  • Issues no guidance for year ahead
New Zealand Wine Co hits rocky ground

New Zealand Wine Co hits rocky ground

New Zealand Wine Company has dropped into the red for its fiscal full-year and has called for industry-wide discipline to reduce the effects of a "perfect storm" on the country's wine sector.

New Zealand Wine Co said today (26 August) that it swung to net losses of NZD1.9m (US$1.3m) for the 12 months to the end of June. It reported profits of NZD1.3m in the previous year.

The firm said that it had been hit by a "perfect storm" of oversupply, a strong NZD currency and the global financial crisis. However, net sales crept up by 4% to NZD13m.

Group CEO Rob White welcomed the country's lower grape harvest in 2010, but warned that more is required for New Zealand to overcome a wine glut that has threatened to cripple the industry.

"We intend to maintain a disciplined approach to control our 2011 grape harvest," he said. "It is important for the reputation of 'Brand NZ' and, in particular, 'Brand Marlborough', that this is an industry-wide approach.”

Alton Jamieson, chairman of New Zealand Wine Co, said: "The NZ bulk wine surplus peaked at 43m litres in 2009 and sales rose from 20% of total NZ export sales volume in the June 2009 financial year to 27% in the June 2010 financial year, which is severely testing the financial sustainability of the wine industry.

“NZ’s bulk wine surplus created opportunities for substantial global competitors to bottle NZ wine and create new labels with no history or brand equity that have significantly undercut the branded wine export prices of NZ wine companies.”   

He added: "NZWC is pursuing a strategic growth plan to increase the scale of the business to more than 500,000 cases of branded wine, which would enable the company to increase its in-market resources in key markets and realise a number of operational and financial benefits to add value for shareholders.”
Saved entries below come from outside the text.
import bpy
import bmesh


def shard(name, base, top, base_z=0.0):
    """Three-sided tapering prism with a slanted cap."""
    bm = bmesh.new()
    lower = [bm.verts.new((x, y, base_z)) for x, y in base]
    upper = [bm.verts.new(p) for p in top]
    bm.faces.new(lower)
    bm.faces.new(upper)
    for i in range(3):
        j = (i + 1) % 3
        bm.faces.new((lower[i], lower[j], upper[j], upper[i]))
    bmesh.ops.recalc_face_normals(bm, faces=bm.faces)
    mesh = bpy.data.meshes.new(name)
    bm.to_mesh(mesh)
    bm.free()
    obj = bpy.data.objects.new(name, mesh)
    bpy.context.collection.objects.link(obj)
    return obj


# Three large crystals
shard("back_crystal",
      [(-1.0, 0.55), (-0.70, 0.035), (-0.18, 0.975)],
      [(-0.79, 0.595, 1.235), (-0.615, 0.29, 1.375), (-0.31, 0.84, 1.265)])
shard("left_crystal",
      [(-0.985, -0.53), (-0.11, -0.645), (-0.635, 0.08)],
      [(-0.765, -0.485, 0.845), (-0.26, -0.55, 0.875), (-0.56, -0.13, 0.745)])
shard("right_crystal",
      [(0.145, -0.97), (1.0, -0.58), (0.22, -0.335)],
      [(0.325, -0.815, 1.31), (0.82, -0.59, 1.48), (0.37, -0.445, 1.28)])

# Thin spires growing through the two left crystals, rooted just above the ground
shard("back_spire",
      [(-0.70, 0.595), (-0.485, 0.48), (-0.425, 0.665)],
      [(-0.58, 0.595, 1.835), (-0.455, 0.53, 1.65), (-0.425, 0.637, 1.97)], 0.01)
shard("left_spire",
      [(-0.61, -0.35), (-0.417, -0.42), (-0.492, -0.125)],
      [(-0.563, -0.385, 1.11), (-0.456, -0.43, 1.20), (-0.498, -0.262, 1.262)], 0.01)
The firm said it would not pay a dividend to shareholders for its most recent fiscal year. It added that it could not provide reliable net earnings guidance for the 12 months ahead.
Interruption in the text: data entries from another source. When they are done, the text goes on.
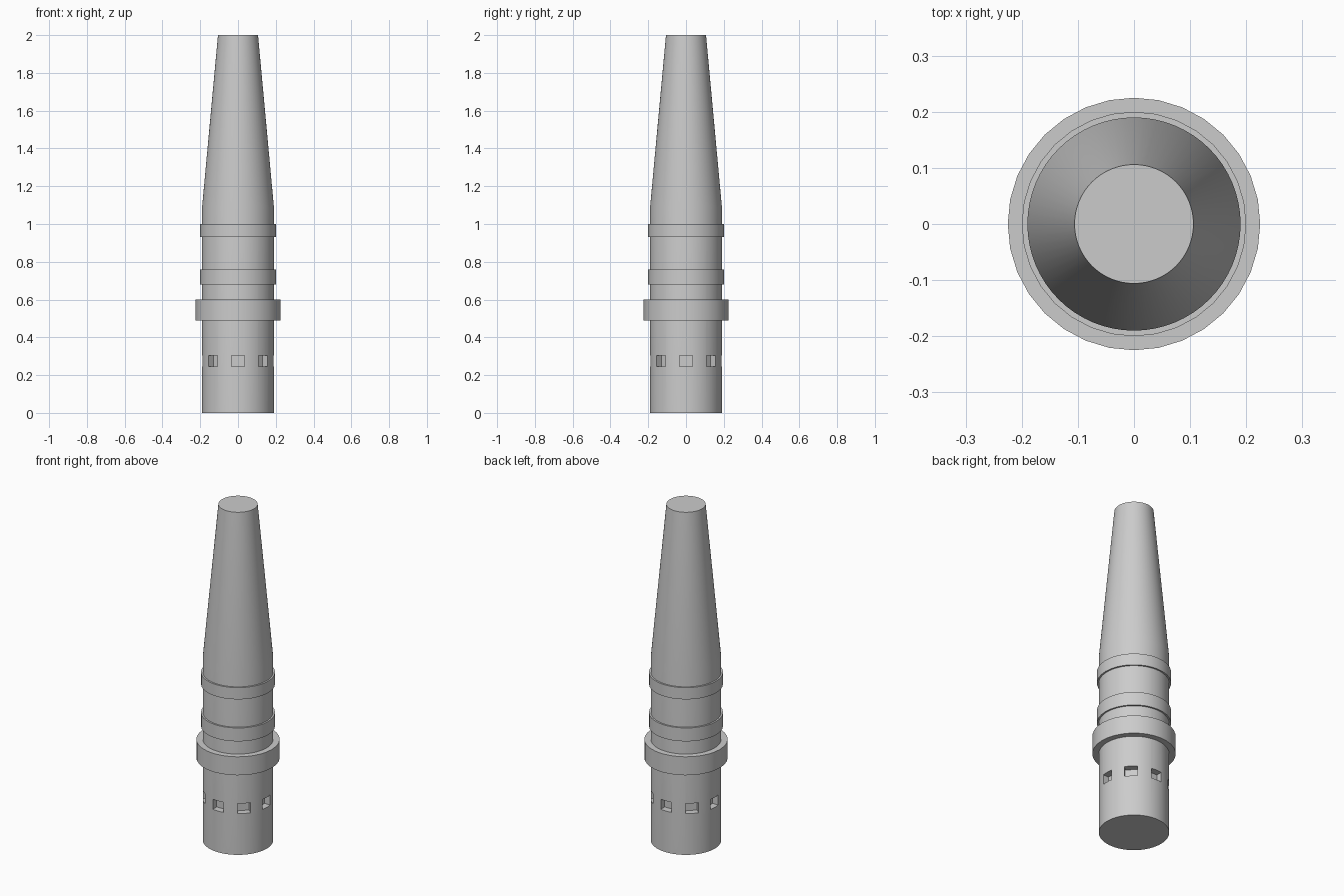
import bpy, bmesh, math
from mathutils import Matrix

if "Cube" in bpy.data.objects:
    bpy.data.objects.remove(bpy.data.objects["Cube"])


def link(name, bm):
    me = bpy.data.meshes.new(name)
    bmesh.ops.recalc_face_normals(bm, faces=bm.faces)
    bm.to_mesh(me)
    bm.free()
    ob = bpy.data.objects.new(name, me)
    bpy.context.collection.objects.link(ob)
    return ob


def lathe(name, profile, sides=32, closed=False):
    """Revolve (radius, z) points; caps the ends, or closes the loop for rings."""
    bm = bmesh.new()
    loops = [[bm.verts.new((r * math.cos(2 * math.pi * i / sides),
                            r * math.sin(2 * math.pi * i / sides), z))
              for i in range(sides)] for r, z in profile]
    pairs = list(zip(loops, loops[1:]))
    if closed:
        pairs.append((loops[-1], loops[0]))
    else:
        bm.faces.new(loops[0])
        bm.faces.new(loops[-1])
    for a, b in pairs:
        for i in range(sides):
            j = (i + 1) % sides
            bm.faces.new((a[i], a[j], b[j], b[i]))
    return link(name, bm)


def smooth(ob):
    bpy.ops.object.select_all(action='DESELECT')
    ob.select_set(True)
    bpy.context.view_layer.objects.active = ob
    bpy.ops.object.shade_smooth_by_angle(angle=math.radians(30))


# Main barrel: straight lower section, tapered upper section
body = lathe("tapered_barrel", [(0.19, 0), (0.19, 1.09), (0.106, 2.0)], 64)

# Eight shallow rectangular pockets around the lower barrel
bm = bmesh.new()
for k in range(8):
    m = (Matrix.Rotation(k * math.pi / 4, 4, 'Z')
         @ Matrix.Translation((0.2, 0, 0.275))
         @ Matrix.Diagonal((0.1, 0.07, 0.06, 1)))
    bmesh.ops.create_cube(bm, size=1, matrix=m)
cutter = link("pocket_cutter", bm)
cutter.hide_render = True
cutter.hide_viewport = False
mod = body.modifiers.new("pockets", 'BOOLEAN')
mod.object = cutter
mod.solver = 'EXACT'
bpy.ops.object.select_all(action='DESELECT')
body.select_set(True)
bpy.context.view_layer.objects.active = body
bpy.ops.object.modifier_apply(modifier=mod.name)
bpy.data.objects.remove(cutter)
smooth(body)

# Flange and two narrow bands
for name, r, z0, z1 in (("flange", 0.225, 0.49, 0.60),
                        ("lower_band", 0.20, 0.68, 0.76),
                        ("upper_band", 0.20, 0.93, 1.00)):
    smooth(lathe(name, [(0.18, z0), (r, z0), (r, z1), (0.18, z1)], 32, True))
Earlier this week, official figures showed that New Zealand's wine surplus oveshadowed a 5% rise in exports by value for the year to the end of June.